_Activity_.
Among the lines of the records, find all that carry the word "bmesh" and copy them.

::: Extracted information :::

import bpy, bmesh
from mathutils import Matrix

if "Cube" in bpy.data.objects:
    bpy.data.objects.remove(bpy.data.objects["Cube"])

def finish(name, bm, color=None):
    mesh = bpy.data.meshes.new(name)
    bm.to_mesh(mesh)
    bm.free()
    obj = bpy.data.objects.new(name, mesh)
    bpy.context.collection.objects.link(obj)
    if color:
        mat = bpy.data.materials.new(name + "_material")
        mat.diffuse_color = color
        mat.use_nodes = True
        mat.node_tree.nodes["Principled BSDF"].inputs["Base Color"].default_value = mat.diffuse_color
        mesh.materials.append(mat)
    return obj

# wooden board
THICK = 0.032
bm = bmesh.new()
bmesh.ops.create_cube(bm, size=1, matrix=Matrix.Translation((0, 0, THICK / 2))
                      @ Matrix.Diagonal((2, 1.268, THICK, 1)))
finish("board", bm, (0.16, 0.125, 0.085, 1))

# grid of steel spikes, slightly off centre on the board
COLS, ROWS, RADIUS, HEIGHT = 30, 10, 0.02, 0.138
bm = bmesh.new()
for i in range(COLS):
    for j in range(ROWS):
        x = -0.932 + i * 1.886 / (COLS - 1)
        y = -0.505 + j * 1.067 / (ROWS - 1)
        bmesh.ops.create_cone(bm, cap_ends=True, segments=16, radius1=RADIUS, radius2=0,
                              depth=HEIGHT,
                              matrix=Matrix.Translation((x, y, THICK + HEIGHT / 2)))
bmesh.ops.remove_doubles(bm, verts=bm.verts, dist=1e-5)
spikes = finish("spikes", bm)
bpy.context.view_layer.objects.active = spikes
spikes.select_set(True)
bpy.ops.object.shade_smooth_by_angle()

:::

_Answer below_.
import bpy, bmesh
bm = bmesh.new()
bmesh.ops.create_cube(bm, size=1, matrix=Matrix.Translation((0, 0, THICK / 2))
bm = bmesh.new()
        bmesh.ops.create_cone(bm, cap_ends=True, segments=16, radius1=RADIUS, radius2=0,
bmesh.ops.remove_doubles(bm, verts=bm.verts, dist=1e-5)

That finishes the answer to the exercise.